=== Exercise details ===
Report every line of the records that contains the word "inputs".

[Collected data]
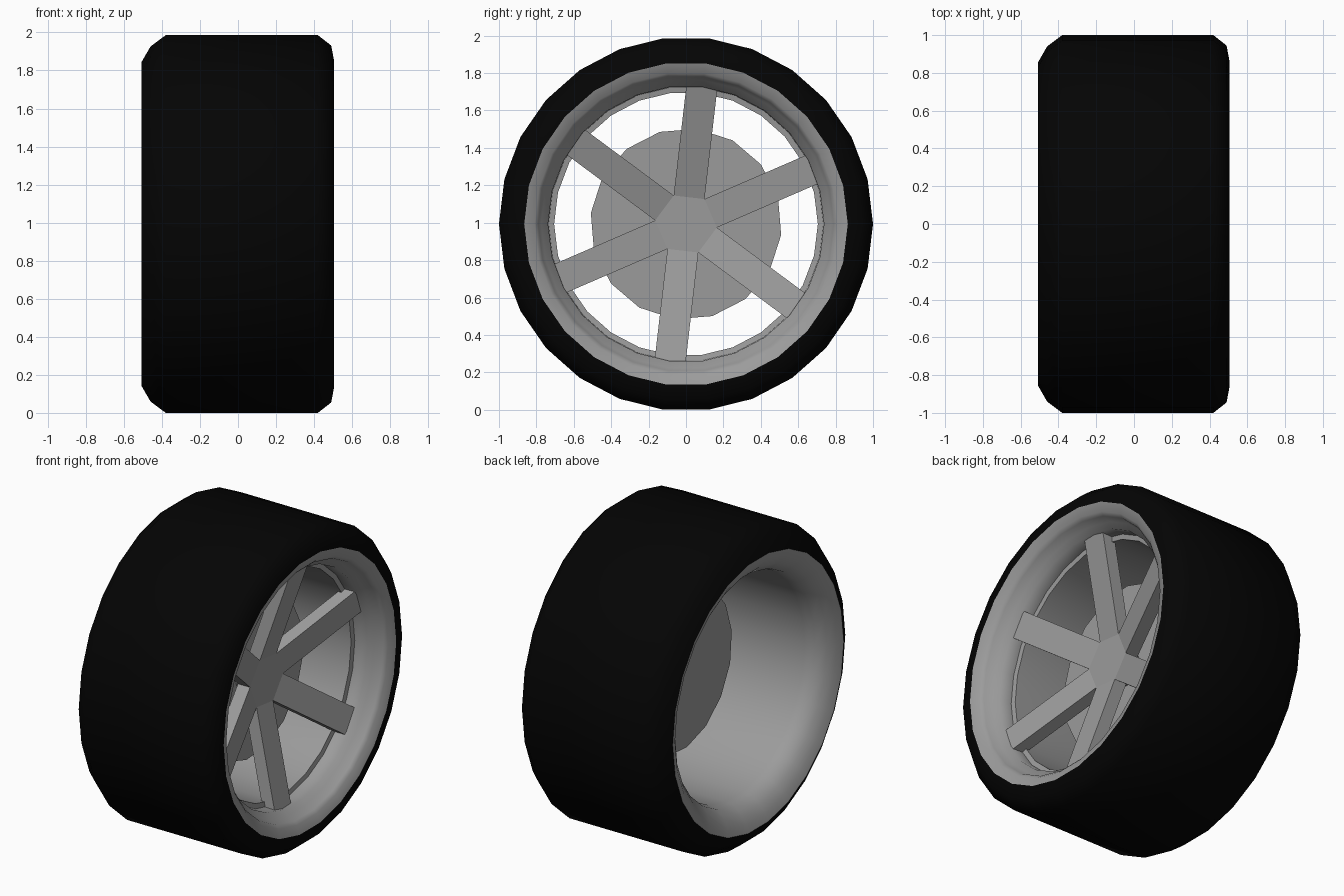
import bpy, bmesh, math
from mathutils import Vector

if "Cube" in bpy.data.objects:
    bpy.data.objects.remove(bpy.data.objects["Cube"])

CZ = 0.993          # axle height
SIDES = 26
TILT = math.radians(-6.6)   # rotation of the spoke set


def material(name, v):
    m = bpy.data.materials.new(name)
    m.diffuse_color = (v, v, v, 1)
    m.use_nodes = True
    m.node_tree.nodes["Principled BSDF"].inputs["Base Color"].default_value = m.diffuse_color
    return m


rubber = material("black rubber", 0.0012)
metal = material("grey metal", 0.33)


def polar(x, r, t):
    return Vector((x, r * math.cos(t), CZ + r * math.sin(t)))


def finish(bm, name, mat, smooth=None, recalc=True):
    if recalc:
        bmesh.ops.recalc_face_normals(bm, faces=bm.faces)
    me = bpy.data.meshes.new(name)
    bm.to_mesh(me)
    bm.free()
    me.materials.append(mat)
    ob = bpy.data.objects.new(name, me)
    bpy.context.collection.objects.link(ob)
    if smooth:
        bpy.ops.object.select_all(action='DESELECT')
        ob.select_set(True)
        bpy.context.view_layer.objects.active = ob
        bpy.ops.object.shade_smooth_by_angle(angle=math.radians(smooth))
    return ob


def lathe(name, profile, mat, n=SIDES, start=0.0, caps=False, smooth=None, inward=False):
    """Spin an (x, radius) profile around the axle."""
    bm = bmesh.new()
    rings = [[bm.verts.new(polar(x, r, start + 2 * math.pi * i / n)) for i in range(n)]
             for x, r in profile]
    for a, b in zip(rings, rings[1:]):
        for i in range(n):
            j = (i + 1) % n
            bm.faces.new((a[i], a[j], b[j], b[i]))
    if caps:
        bm.faces.new(rings[0])
        bm.faces.new(rings[-1])
    else:
        # orient by the radial normal on the widest band
        bm.normal_update()
        f = max(bm.faces, key=lambda f: f.calc_area())
        c = f.calc_center_median() - Vector((0, 0, CZ))
        out = f.normal.y * c.y + f.normal.z * c.z > 0
        if out == inward:
            bmesh.ops.reverse_faces(bm, faces=bm.faces)
    return finish(bm, name, mat, smooth, recalc=caps)


# Tyre
lathe("tyre", [(-0.507, 0.858), (-0.46, 0.94), (-0.38, 1.0), (0.42, 1.0),
               (0.49, 0.945), (0.505, 0.865)], rubber, smooth=60)

# Rim barrel: flared back, narrow tube, stepped front lip
lathe("rim", [(-0.507, 0.858), (-0.49, 0.81), (-0.455, 0.76), (-0.405, 0.715),
              (-0.34, 0.705), (0.30, 0.705), (0.305, 0.735), (0.39, 0.738),
              (0.41, 0.775), (0.465, 0.79), (0.485, 0.81), (0.505, 0.865)],
      metal, smooth=75, inward=True)

# Brake disc
lathe("brake_disc", [(0.035, 0.512), (0.10, 0.512)], metal, n=16, start=TILT, caps=True)

# Recessed hexagonal hub
HUB_R, HUB_X, TIP_X, TIP_R, DEPTH = 0.166, 0.20, 0.375, 0.738, 0.085
lathe("hub", [(0.10, HUB_R), (HUB_X, HUB_R)], metal, n=6, start=TILT, caps=True)

# Six spokes, dished from the hub out to the rim ledge
for k in range(6):
    t = TILT + math.radians(30 + 60 * k)
    along = Vector((0, math.cos(t), math.sin(t)))
    side = Vector((0, -math.sin(t), math.cos(t))) * HUB_R / 2
    bm = bmesh.new()
    ends = []
    for r, x in ((HUB_R * math.cos(math.pi / 6), HUB_X), (TIP_R, TIP_X)):
        c = Vector((x, 0, CZ)) + along * r
        back = Vector((-DEPTH, 0, 0))
        ends.append([bm.verts.new(p) for p in
                     (c - side, c + side, c + side + back, c - side + back)])
    a, b = ends
    bm.faces.new(a)
    bm.faces.new(b)
    for i in range(4):
        j = (i + 1) % 4
        bm.faces.new((a[i], a[j], b[j], b[i]))
    finish(bm, f"spoke_{k + 1}", metal)
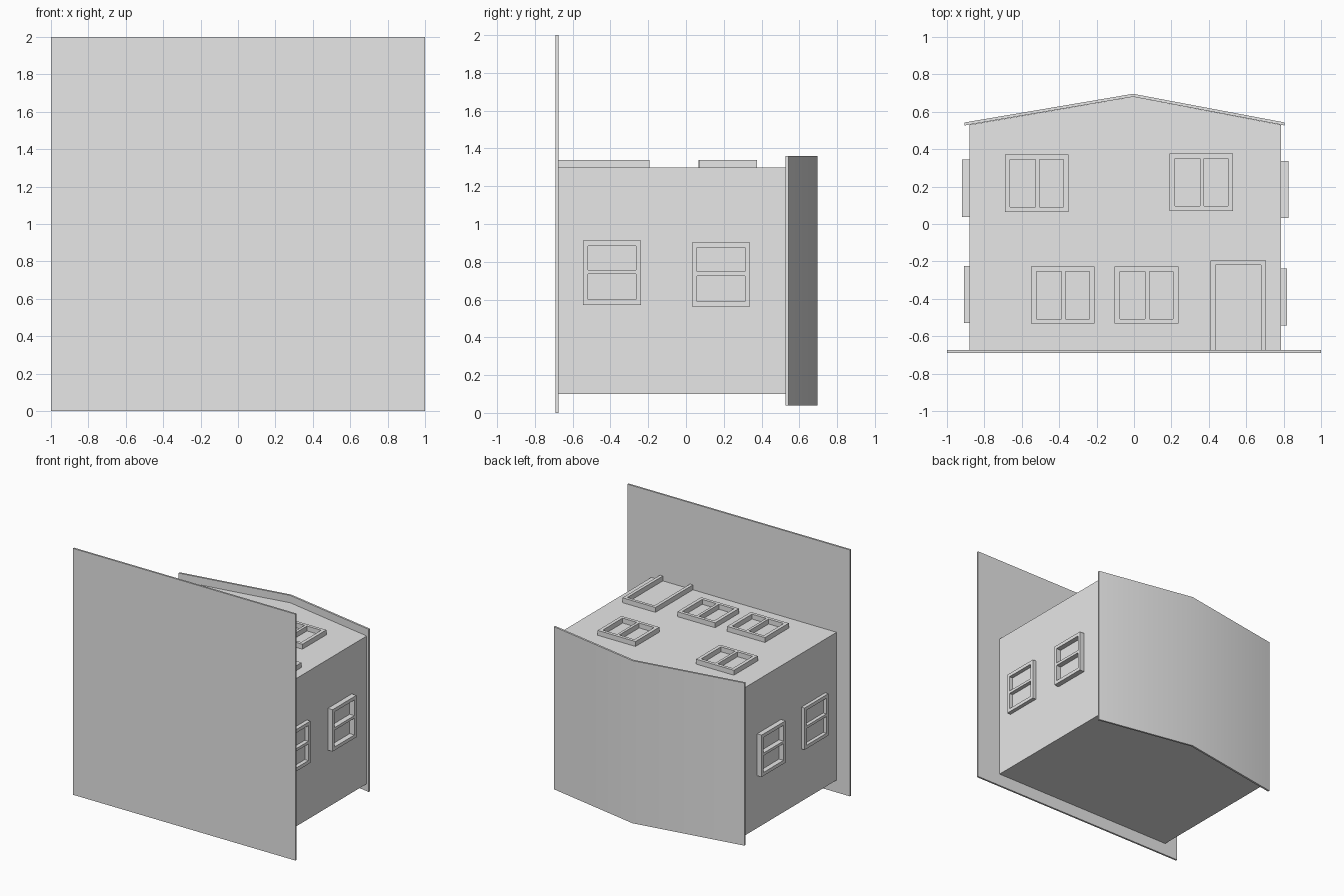
import bpy, bmesh, math
from mathutils import Vector

cube = bpy.data.objects.get("Cube")
if cube:
    bpy.data.objects.remove(cube, do_unlink=True)

# One plain grey for everything
grey = bpy.data.materials.new("plain grey")
grey.use_nodes = True
grey.diffuse_color = (0.8, 0.8, 0.8, 1)
grey.node_tree.nodes["Principled BSDF"].inputs["Base Color"].default_value = grey.diffuse_color


def finish(name, bm):
    bmesh.ops.recalc_face_normals(bm, faces=bm.faces[:])
    mesh = bpy.data.meshes.new(name)
    bm.to_mesh(mesh)
    bm.free()
    mesh.materials.append(grey)
    obj = bpy.data.objects.new(name, mesh)
    bpy.context.collection.objects.link(obj)
    return obj


def raise_faces(bm, offset):
    """Turn the flat faces into a closed solid."""
    new = bmesh.ops.extrude_face_region(bm, geom=bm.faces[:], use_keep_orig=True)["geom"]
    verts = [g for g in new if isinstance(g, bmesh.types.BMVert)]
    bmesh.ops.translate(bm, verts=verts, vec=offset)


def prism(name, outline, z0, z1):
    bm = bmesh.new()
    bm.faces.new([bm.verts.new((x, y, z0)) for x, y in outline])
    raise_faces(bm, Vector((0, 0, z1 - z0)))
    return finish(name, bm)


def frame(name, us, vs, holes, place, depth):
    """Frame raised from a wall: grid cells listed in holes stay open."""
    bm = bmesh.new()
    grid = [[bm.verts.new(place(u, v, 0)) for v in vs] for u in us]
    for i in range(len(us) - 1):
        for j in range(len(vs) - 1):
            if (i, j) not in holes:
                bm.faces.new((grid[i][j], grid[i + 1][j],
                              grid[i + 1][j + 1], grid[i][j + 1]))
    loose = [v for v in bm.verts if not v.link_faces]
    bmesh.ops.delete(bm, geom=loose, context='VERTS')
    raise_faces(bm, place(0, 0, depth) - place(0, 0, 0))
    return finish(name, bm)


LEFT, RIGHT, RIDGE = -0.88, 0.785, -0.005
BACK, FRONT = 0.10, 1.30


def on_front(u, v, w):
    return Vector((u, v, FRONT + w))


def on_plus_x(u, v, w):
    return Vector((RIGHT + w, v, u))


def on_minus_x(u, v, w):
    return Vector((LEFT - w, v, u))


def window(name, u, v, place, depth):
    """Two panes side by side along u, starting at corner (u, v)."""
    us = [u + d for d in (0, 0.028, 0.163, 0.185, 0.312, 0.34)]
    vs = [v + d for d in (0, 0.026, 0.28, 0.306)]
    frame(name, us, vs, {(1, 1), (3, 1)}, place, depth)


# Ground slab and gabled house body, the house lying on its back
prism("ground_slab", [(-1, -0.69), (1, -0.69), (1, -0.675), (-1, -0.675)], 0, 2)
prism("house_body", [(LEFT, -0.675), (RIGHT, -0.675), (RIGHT, 0.53),
                     (RIDGE, 0.68), (LEFT, 0.53)], BACK, FRONT)

# Thin roof, softly shaded over the ridge
roof = prism("roof", [(-0.905, 0.527), (RIDGE, 0.68), (0.805, 0.527),
                      (0.805, 0.543), (RIDGE, 0.696), (-0.905, 0.543)], 0.04, 1.36)
bpy.context.view_layer.objects.active = roof
roof.select_set(True)
bpy.ops.object.shade_smooth_by_angle(angle=math.radians(30))
roof.select_set(False)

# Front windows
window("upper_window_a", -0.69, 0.065, on_front, 0.04)
window("upper_window_b", 0.19, 0.07, on_front, 0.04)
window("lower_window_a", -0.55, -0.533, on_front, 0.04)
window("lower_window_b", -0.103, -0.533, on_front, 0.04)

# Side windows
window("plus_side_upper_window", 0.563, 0.032, on_plus_x, 0.042)
window("plus_side_lower_window", 0.572, -0.544, on_plus_x, 0.032)
window("minus_side_upper_window", 0.525, 0.038, on_minus_x, 0.04)
window("minus_side_lower_window", 0.525, -0.53, on_minus_x, 0.028)

# Door frame, open at the ground
frame("door_frame", [0.41, 0.436, 0.68, 0.706], [-0.675, -0.218, -0.194],
      {(1, 0)}, on_front, 0.04)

=== Solution to the problem ===
    m.node_tree.nodes["Principled BSDF"].inputs["Base Color"].default_value = m.diffuse_color
grey.node_tree.nodes["Principled BSDF"].inputs["Base Color"].default_value = grey.diffuse_color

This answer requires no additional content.